--- WORK TO COMPLETE ---
Only a number is expected in reply: the number of lines below that include the word "grey".

(Beginning of DATA IN THIS EXERCISE)

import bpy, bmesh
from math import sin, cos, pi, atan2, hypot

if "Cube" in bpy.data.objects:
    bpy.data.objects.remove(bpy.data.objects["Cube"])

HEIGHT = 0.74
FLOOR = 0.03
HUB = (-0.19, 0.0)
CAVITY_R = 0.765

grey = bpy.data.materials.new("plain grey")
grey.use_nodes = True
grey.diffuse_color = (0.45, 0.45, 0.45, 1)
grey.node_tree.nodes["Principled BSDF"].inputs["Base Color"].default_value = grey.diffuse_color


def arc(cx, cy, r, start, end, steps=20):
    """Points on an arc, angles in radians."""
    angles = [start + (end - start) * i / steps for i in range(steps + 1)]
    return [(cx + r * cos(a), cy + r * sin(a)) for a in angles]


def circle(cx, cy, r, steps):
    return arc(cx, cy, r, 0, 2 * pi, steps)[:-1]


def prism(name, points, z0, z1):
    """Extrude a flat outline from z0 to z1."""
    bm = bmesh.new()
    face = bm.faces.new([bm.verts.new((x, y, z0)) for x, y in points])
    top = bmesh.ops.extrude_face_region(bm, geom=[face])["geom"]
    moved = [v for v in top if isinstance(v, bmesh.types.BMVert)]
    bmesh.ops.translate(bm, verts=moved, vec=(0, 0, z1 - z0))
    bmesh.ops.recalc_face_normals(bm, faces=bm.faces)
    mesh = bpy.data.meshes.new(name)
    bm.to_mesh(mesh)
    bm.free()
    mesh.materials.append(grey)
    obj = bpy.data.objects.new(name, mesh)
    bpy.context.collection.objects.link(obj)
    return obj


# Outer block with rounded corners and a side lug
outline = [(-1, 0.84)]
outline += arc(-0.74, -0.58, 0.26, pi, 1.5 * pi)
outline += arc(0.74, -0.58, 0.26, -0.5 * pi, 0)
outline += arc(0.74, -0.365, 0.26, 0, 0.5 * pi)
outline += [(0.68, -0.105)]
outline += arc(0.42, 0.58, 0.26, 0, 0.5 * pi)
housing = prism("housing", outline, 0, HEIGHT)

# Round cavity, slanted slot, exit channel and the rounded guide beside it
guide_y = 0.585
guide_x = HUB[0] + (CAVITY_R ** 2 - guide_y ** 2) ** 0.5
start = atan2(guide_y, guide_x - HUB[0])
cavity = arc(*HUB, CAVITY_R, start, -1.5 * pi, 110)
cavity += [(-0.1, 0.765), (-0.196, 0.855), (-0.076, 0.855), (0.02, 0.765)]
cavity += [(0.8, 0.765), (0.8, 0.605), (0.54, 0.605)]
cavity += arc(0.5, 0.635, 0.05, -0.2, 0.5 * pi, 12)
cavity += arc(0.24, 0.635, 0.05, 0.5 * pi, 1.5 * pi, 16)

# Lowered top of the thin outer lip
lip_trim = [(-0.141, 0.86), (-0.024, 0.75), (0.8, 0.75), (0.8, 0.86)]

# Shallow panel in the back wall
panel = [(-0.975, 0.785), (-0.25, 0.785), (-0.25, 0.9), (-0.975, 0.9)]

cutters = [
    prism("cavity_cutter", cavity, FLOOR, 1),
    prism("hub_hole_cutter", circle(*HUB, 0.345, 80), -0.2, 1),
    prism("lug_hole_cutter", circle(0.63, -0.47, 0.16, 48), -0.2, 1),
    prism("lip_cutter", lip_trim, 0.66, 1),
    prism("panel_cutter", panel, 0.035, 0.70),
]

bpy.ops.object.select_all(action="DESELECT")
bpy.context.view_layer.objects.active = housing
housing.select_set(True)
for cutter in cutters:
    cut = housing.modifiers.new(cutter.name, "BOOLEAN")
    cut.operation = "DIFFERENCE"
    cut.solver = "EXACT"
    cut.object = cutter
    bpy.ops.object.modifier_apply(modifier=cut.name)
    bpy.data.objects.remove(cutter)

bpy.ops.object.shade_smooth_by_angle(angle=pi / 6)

(End of DATA IN THIS EXERCISE)
(Beginning of DATA IN THIS EXERCISE)

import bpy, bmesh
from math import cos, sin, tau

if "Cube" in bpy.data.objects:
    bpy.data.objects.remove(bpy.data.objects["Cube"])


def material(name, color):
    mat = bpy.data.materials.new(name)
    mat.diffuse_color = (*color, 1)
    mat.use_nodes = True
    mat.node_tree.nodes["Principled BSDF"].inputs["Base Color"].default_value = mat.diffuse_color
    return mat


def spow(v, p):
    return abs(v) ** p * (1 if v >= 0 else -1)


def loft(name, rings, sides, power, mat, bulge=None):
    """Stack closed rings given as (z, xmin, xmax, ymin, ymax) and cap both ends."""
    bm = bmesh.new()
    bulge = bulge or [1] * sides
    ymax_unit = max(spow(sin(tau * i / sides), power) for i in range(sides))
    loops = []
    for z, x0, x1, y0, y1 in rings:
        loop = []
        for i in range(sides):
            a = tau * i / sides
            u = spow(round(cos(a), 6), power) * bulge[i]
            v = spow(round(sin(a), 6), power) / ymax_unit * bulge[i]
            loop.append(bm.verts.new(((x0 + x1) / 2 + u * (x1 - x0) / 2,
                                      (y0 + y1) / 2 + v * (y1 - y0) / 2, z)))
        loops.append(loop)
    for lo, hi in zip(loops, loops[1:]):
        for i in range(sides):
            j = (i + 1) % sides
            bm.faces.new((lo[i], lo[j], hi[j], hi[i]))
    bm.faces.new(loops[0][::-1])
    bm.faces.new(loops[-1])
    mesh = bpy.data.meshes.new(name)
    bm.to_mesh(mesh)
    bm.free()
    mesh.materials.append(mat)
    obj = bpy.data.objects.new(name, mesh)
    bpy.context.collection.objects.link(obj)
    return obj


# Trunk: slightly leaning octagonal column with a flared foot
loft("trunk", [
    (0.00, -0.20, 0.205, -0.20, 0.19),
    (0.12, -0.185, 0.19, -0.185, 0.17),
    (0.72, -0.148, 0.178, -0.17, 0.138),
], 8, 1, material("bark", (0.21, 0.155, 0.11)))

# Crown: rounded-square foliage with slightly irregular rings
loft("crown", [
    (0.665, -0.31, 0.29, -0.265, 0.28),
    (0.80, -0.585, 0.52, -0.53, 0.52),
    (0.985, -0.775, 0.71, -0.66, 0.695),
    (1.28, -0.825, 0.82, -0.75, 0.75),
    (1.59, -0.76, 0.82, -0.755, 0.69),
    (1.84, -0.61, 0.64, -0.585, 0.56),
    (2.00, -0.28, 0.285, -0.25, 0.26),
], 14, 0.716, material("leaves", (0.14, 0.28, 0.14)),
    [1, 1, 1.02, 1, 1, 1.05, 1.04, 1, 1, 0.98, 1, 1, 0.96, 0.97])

(End of DATA IN THIS EXERCISE)

--- RESPONSE AREA ---
5